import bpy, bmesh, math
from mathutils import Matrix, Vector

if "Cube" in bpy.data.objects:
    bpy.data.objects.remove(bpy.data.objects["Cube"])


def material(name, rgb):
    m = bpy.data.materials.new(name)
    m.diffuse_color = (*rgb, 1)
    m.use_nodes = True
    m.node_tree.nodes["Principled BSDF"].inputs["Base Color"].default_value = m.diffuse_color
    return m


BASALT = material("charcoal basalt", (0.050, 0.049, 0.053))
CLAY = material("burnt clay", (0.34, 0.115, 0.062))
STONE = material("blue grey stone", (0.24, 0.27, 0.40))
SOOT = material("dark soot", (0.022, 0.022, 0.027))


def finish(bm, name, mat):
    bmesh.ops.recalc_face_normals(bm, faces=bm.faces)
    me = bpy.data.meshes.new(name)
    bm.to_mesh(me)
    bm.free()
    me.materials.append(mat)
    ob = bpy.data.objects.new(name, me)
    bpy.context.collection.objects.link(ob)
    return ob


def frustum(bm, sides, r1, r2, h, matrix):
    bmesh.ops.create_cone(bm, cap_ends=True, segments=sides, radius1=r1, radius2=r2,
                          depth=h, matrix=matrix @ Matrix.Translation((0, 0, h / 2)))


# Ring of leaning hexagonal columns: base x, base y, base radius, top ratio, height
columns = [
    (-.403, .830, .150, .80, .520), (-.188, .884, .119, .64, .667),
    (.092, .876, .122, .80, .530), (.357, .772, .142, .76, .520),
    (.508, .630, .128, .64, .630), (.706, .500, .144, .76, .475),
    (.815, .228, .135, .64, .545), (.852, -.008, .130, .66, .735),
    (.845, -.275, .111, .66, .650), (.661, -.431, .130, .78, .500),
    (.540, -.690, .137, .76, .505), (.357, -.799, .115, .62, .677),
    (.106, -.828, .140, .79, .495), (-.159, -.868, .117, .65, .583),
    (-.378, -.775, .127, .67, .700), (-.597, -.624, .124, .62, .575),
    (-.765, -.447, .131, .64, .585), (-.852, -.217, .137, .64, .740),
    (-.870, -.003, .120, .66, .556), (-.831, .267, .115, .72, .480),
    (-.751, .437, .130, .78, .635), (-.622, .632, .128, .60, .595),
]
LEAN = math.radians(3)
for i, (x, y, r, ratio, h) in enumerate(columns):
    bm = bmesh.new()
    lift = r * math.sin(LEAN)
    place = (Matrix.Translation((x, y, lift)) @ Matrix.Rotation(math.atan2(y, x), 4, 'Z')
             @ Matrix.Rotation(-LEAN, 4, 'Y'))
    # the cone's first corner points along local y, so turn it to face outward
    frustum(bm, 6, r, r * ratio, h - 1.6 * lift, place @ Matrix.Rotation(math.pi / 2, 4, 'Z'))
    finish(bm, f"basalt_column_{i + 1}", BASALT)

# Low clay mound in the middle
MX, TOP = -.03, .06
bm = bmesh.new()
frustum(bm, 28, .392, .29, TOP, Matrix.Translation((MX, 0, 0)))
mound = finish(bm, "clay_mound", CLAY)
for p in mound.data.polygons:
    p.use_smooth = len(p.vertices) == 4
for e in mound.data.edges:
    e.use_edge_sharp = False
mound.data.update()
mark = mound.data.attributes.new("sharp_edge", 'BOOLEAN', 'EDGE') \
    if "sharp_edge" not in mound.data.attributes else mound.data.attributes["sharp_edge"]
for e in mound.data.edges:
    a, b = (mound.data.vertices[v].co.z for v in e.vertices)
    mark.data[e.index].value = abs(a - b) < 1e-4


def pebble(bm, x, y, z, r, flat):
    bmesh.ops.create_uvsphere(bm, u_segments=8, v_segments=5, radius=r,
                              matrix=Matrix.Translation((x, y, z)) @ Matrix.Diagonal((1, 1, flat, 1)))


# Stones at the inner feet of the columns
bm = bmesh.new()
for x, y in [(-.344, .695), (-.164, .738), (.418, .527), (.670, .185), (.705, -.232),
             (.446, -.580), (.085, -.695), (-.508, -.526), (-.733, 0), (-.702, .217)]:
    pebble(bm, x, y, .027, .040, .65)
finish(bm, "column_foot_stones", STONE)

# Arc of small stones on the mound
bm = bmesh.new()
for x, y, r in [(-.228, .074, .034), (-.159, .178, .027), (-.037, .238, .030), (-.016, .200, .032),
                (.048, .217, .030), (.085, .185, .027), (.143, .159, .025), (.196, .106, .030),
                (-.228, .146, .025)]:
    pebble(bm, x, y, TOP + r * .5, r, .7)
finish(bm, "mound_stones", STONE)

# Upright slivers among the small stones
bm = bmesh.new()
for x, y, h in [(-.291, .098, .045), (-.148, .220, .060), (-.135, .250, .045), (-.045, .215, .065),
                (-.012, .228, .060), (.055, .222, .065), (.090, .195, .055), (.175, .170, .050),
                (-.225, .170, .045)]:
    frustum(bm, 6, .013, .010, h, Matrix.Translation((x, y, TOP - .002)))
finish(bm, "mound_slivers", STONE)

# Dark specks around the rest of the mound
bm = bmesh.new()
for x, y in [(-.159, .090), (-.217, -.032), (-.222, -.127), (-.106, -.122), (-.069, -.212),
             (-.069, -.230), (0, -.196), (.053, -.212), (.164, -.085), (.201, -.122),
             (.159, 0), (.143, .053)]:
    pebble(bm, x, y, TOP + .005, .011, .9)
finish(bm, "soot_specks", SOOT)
....
EXERCISE INSTRUCTIONS: The reply is to be an exact copy of the listing.

WRITTEN SOLUTION:
import bpy, bmesh, math
from mathutils import Matrix, Vector

if "Cube" in bpy.data.objects:
    bpy.data.objects.remove(bpy.data.objects["Cube"])


def material(name, rgb):
    m = bpy.data.materials.new(name)
    m.diffuse_color = (*rgb, 1)
    m.use_nodes = True
    m.node_tree.nodes["Principled BSDF"].inputs["Base Color"].default_value = m.diffuse_color
    return m


BASALT = material("charcoal basalt", (0.050, 0.049, 0.053))
CLAY = material("burnt clay", (0.34, 0.115, 0.062))
STONE = material("blue grey stone", (0.24, 0.27, 0.40))
SOOT = material("dark soot", (0.022, 0.022, 0.027))


def finish(bm, name, mat):
    bmesh.ops.recalc_face_normals(bm, faces=bm.faces)
    me = bpy.data.meshes.new(name)
    bm.to_mesh(me)
    bm.free()
    me.materials.append(mat)
    ob = bpy.data.objects.new(name, me)
    bpy.context.collection.objects.link(ob)
    return ob


def frustum(bm, sides, r1, r2, h, matrix):
    bmesh.ops.create_cone(bm, cap_ends=True, segments=sides, radius1=r1, radius2=r2,
                          depth=h, matrix=matrix @ Matrix.Translation((0, 0, h / 2)))


# Ring of leaning hexagonal columns: base x, base y, base radius, top ratio, height
columns = [
    (-.403, .830, .150, .80, .520), (-.188, .884, .119, .64, .667),
    (.092, .876, .122, .80, .530), (.357, .772, .142, .76, .520),
    (.508, .630, .128, .64, .630), (.706, .500, .144, .76, .475),
    (.815, .228, .135, .64, .545), (.852, -.008, .130, .66, .735),
    (.845, -.275, .111, .66, .650), (.661, -.431, .130, .78, .500),
    (.540, -.690, .137, .76, .505), (.357, -.799, .115, .62, .677),
    (.106, -.828, .140, .79, .495), (-.159, -.868, .117, .65, .583),
    (-.378, -.775, .127, .67, .700), (-.597, -.624, .124, .62, .575),
    (-.765, -.447, .131, .64, .585), (-.852, -.217, .137, .64, .740),
    (-.870, -.003, .120, .66, .556), (-.831, .267, .115, .72, .480),
    (-.751, .437, .130, .78, .635), (-.622, .632, .128, .60, .595),
]
LEAN = math.radians(3)
for i, (x, y, r, ratio, h) in enumerate(columns):
    bm = bmesh.new()
    lift = r * math.sin(LEAN)
    place = (Matrix.Translation((x, y, lift)) @ Matrix.Rotation(math.atan2(y, x), 4, 'Z')
             @ Matrix.Rotation(-LEAN, 4, 'Y'))
    # the cone's first corner points along local y, so turn it to face outward
    frustum(bm, 6, r, r * ratio, h - 1.6 * lift, place @ Matrix.Rotation(math.pi / 2, 4, 'Z'))
    finish(bm, f"basalt_column_{i + 1}", BASALT)

# Low clay mound in the middle
MX, TOP = -.03, .06
bm = bmesh.new()
frustum(bm, 28, .392, .29, TOP, Matrix.Translation((MX, 0, 0)))
mound = finish(bm, "clay_mound", CLAY)
for p in mound.data.polygons:
    p.use_smooth = len(p.vertices) == 4
for e in mound.data.edges:
    e.use_edge_sharp = False
mound.data.update()
mark = mound.data.attributes.new("sharp_edge", 'BOOLEAN', 'EDGE') \
    if "sharp_edge" not in mound.data.attributes else mound.data.attributes["sharp_edge"]
for e in mound.data.edges:
    a, b = (mound.data.vertices[v].co.z for v in e.vertices)
    mark.data[e.index].value = abs(a - b) < 1e-4


def pebble(bm, x, y, z, r, flat):
    bmesh.ops.create_uvsphere(bm, u_segments=8, v_segments=5, radius=r,
                              matrix=Matrix.Translation((x, y, z)) @ Matrix.Diagonal((1, 1, flat, 1)))


# Stones at the inner feet of the columns
bm = bmesh.new()
for x, y in [(-.344, .695), (-.164, .738), (.418, .527), (.670, .185), (.705, -.232),
             (.446, -.580), (.085, -.695), (-.508, -.526), (-.733, 0), (-.702, .217)]:
    pebble(bm, x, y, .027, .040, .65)
finish(bm, "column_foot_stones", STONE)

# Arc of small stones on the mound
bm = bmesh.new()
for x, y, r in [(-.228, .074, .034), (-.159, .178, .027), (-.037, .238, .030), (-.016, .200, .032),
                (.048, .217, .030), (.085, .185, .027), (.143, .159, .025), (.196, .106, .030),
                (-.228, .146, .025)]:
    pebble(bm, x, y, TOP + r * .5, r, .7)
finish(bm, "mound_stones", STONE)

# Upright slivers among the small stones
bm = bmesh.new()
for x, y, h in [(-.291, .098, .045), (-.148, .220, .060), (-.135, .250, .045), (-.045, .215, .065),
                (-.012, .228, .060), (.055, .222, .065), (.090, .195, .055), (.175, .170, .050),
                (-.225, .170, .045)]:
    frustum(bm, 6, .013, .010, h, Matrix.Translation((x, y, TOP - .002)))
finish(bm, "mound_slivers", STONE)

# Dark specks around the rest of the mound
bm = bmesh.new()
for x, y in [(-.159, .090), (-.217, -.032), (-.222, -.127), (-.106, -.122), (-.069, -.212),
             (-.069, -.230), (0, -.196), (.053, -.212), (.164, -.085), (.201, -.122),
             (.159, 0), (.143, .053)]:
    pebble(bm, x, y, TOP + .005, .011, .9)
finish(bm, "soot_specks", SOOT)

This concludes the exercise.